Task brief
Below are the records. Gather each line that holds "materials".

Stored data
______________________________

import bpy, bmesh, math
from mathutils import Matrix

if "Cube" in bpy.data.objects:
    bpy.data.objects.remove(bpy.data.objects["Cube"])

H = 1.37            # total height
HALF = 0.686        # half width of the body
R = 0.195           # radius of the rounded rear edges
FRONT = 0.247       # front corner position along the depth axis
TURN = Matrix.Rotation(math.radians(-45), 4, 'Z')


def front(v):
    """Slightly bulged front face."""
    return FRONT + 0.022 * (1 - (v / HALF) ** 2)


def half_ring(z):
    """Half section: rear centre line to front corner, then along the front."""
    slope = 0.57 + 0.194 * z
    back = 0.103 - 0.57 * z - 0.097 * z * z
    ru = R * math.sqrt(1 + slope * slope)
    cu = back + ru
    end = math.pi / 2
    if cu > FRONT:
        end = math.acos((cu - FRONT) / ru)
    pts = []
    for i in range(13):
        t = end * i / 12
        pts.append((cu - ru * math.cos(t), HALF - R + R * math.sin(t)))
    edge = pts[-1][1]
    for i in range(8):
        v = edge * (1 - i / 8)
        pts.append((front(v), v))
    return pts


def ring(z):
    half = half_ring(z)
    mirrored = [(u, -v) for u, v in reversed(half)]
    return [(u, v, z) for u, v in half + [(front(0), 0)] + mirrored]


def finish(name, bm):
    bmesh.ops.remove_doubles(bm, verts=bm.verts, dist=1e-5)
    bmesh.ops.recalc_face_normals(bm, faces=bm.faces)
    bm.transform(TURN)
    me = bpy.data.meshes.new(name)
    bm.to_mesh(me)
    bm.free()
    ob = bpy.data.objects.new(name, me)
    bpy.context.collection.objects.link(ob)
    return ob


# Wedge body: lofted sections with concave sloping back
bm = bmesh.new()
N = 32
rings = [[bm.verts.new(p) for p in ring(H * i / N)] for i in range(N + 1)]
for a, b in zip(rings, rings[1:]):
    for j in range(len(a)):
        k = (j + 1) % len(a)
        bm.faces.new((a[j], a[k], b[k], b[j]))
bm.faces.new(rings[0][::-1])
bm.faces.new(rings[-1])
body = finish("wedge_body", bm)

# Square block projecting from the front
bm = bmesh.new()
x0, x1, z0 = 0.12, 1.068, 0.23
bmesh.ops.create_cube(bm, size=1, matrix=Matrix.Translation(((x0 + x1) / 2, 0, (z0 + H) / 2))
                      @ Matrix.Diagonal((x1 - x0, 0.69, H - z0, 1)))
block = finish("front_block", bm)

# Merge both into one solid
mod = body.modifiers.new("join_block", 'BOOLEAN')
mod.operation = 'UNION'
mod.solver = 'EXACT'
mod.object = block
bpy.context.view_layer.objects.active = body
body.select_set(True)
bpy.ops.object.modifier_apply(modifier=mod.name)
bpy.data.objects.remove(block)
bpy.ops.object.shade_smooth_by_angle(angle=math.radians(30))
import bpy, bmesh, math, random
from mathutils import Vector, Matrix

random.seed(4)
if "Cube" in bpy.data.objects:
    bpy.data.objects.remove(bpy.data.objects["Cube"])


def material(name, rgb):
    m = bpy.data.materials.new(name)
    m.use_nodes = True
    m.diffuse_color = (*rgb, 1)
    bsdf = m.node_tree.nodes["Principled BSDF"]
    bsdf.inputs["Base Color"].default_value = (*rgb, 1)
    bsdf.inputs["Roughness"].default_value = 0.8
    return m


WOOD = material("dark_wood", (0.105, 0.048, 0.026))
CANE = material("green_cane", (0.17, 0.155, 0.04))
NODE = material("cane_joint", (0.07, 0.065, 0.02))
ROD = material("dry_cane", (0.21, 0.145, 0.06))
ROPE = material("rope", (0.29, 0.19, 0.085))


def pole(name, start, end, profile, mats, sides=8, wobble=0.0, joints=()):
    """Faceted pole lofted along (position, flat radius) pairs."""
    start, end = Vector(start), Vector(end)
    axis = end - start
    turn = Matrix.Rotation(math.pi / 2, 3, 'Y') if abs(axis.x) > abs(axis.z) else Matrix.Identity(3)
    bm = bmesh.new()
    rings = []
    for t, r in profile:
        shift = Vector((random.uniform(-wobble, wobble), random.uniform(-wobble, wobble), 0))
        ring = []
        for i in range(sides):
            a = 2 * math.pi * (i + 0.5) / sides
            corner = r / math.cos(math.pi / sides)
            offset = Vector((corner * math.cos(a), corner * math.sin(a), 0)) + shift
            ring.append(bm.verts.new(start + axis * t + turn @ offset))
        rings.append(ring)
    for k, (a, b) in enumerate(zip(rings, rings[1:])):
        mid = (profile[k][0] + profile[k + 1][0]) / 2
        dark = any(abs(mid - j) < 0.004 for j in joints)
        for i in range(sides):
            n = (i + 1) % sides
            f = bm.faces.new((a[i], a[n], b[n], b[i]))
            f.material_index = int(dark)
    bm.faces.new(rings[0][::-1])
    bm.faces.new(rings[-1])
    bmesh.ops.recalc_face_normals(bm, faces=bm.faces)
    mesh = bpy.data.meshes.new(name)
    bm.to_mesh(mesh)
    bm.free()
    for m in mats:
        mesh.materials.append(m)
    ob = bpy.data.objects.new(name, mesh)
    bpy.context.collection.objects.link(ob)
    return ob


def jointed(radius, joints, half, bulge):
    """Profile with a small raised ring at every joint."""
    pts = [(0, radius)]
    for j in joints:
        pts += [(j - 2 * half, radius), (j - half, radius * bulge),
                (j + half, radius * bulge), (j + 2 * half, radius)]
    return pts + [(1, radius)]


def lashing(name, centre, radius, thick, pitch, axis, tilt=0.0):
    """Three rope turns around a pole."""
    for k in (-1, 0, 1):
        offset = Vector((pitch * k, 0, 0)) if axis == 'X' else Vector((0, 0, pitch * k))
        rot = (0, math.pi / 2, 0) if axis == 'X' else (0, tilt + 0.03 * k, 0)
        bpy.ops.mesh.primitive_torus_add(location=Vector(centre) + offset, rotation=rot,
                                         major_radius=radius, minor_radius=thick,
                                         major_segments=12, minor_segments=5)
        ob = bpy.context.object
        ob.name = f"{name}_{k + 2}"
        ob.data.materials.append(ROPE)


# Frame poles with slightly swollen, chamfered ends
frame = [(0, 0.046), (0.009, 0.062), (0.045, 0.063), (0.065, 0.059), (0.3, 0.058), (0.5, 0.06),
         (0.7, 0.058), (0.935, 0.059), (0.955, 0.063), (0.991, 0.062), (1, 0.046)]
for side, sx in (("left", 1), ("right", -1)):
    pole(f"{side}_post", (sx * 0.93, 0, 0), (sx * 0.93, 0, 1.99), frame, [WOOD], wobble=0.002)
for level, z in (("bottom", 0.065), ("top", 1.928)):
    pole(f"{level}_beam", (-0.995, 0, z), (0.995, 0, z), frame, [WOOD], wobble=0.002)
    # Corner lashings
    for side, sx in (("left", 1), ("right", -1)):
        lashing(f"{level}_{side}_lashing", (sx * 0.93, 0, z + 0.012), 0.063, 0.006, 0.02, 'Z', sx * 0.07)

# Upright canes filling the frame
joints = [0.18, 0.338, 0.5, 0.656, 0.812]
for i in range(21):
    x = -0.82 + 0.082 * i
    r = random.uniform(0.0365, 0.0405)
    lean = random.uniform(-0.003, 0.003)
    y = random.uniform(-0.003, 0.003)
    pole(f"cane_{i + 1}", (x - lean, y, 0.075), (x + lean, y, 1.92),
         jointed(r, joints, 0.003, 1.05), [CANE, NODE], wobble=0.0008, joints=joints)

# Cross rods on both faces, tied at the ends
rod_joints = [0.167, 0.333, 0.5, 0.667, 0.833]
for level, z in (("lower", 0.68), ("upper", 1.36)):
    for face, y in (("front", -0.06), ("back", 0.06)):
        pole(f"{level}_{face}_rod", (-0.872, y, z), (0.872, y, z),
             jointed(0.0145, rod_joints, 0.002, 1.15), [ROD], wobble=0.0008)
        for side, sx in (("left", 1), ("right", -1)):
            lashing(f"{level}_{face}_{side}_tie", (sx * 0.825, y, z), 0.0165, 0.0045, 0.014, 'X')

______________________________

Exercise solution
    m = bpy.data.materials.new(name)
        mesh.materials.append(m)
        ob.data.materials.append(ROPE)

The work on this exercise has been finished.